Hormone-dependent cancers depend largely on folding and regulation by a chaperone-steroid receptor complex. The final stage of the receptor-chaperone complex consists of a receptor, a heat shock protein 90 (Hsp90) dimer, p23, and an immunophilin. Hormone-dependent prostate cancer progresses due to key interactions between the androgen receptor complex and the ligand dihydrotestosterone. While current treatments block androgen receptor-ligand interactions, these therapies are no longer effective in advanced stage, hormone independent prostate cancer (HRPC), when the receptor is activated even in miniscule levels of hormone. Therefore, we are interested in targeting other members of the androgen receptor complex and signaling cascade, namely the immunophilin FK506 binding protein (FKBP52) and the Wnt cell signaling protein β-catenin. FKBP52 has the ability to potentiate activity of the androgen, progesterone, and glucocorticoid receptors and is a prostate cancer biomarker. β-catenin is a member of the cellular adhesion complex with E-cadherin in healthy cells, but in aberrant situations, β-catenin actively promotes progression and invasion in a number of cancers. Our data from FKBP52 knockout mouse embryonic fibroblast cell lines suggests that FKBP52 and β-catenin work in tandem to synergize androgen receptor (AR) transcriptional activity with the probasin promoter. When AR, FKBP52, and β-catenin are co-transfected, a synergistic up-regulation of AR signaling is observed, as assessed by luciferase reporter assays. According to pull down assays, FKBP52 and β-catenin can interact in the absence of other proteins. Luciferase assays of mutant FKBP52 proteins suggest that FKBP52's binding to β-catenin involves the FKBP52 proline-rich loop and may act independently of Hsp90 binding. Interestingly, it appears that this synergistic effect is promoter-specific, suggesting that regulation by these proteins occurs at the transcriptional level. We have successfully abrogated the synergism of these proteins using the FKBP52-specific inhibitor MJC13, a small molecule developed for use in our laboratory. According to surface plasmon resonance studies, this molecule binds the androgen receptor at the BF-3 regulatory surface, the interaction surface for FKBP52 regulation of receptor. According to recent findings, AR, Wnt, and Human Epidermal Growth Factor Receptor 2 signaling pathways are linked in molecular apocrine breast cancer progression. We therefore hypothesize that our findings could be relevant to breast cancer as well as prostate cancer.

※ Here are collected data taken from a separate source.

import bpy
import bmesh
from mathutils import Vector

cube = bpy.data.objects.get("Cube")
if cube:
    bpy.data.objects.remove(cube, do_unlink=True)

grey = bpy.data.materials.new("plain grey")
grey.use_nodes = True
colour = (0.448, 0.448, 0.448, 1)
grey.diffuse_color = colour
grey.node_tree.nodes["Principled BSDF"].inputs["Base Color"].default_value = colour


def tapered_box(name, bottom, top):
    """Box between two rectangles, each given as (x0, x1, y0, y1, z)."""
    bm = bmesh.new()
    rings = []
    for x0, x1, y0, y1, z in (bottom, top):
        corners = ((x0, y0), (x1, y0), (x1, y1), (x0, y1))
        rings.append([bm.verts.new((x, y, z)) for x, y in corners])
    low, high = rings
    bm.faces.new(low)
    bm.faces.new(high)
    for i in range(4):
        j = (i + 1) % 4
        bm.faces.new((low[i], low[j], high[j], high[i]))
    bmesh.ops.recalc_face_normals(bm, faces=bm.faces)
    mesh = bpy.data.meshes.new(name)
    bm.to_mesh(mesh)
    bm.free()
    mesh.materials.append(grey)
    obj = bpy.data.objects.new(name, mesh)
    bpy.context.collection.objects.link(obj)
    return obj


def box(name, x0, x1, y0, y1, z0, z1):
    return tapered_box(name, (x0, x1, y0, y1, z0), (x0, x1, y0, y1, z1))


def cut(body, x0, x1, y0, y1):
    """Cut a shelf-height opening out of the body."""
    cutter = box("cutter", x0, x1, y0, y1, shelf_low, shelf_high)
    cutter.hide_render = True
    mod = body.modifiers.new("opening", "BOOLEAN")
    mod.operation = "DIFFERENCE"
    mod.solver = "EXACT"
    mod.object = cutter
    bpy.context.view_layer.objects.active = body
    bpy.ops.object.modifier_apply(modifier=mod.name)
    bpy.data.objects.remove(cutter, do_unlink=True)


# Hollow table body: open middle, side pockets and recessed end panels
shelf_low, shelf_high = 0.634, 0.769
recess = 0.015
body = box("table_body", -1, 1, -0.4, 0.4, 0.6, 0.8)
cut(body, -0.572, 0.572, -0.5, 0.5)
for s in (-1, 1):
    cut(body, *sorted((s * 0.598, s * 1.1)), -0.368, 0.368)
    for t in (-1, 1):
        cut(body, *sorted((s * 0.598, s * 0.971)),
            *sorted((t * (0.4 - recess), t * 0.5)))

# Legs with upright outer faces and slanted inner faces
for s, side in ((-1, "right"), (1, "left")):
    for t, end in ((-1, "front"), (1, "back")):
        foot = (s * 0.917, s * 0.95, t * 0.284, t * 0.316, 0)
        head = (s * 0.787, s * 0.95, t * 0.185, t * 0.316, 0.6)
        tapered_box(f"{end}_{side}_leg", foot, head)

Citation Information: Cancer Res 2012;72(24 Suppl):Abstract nr P5-07-02.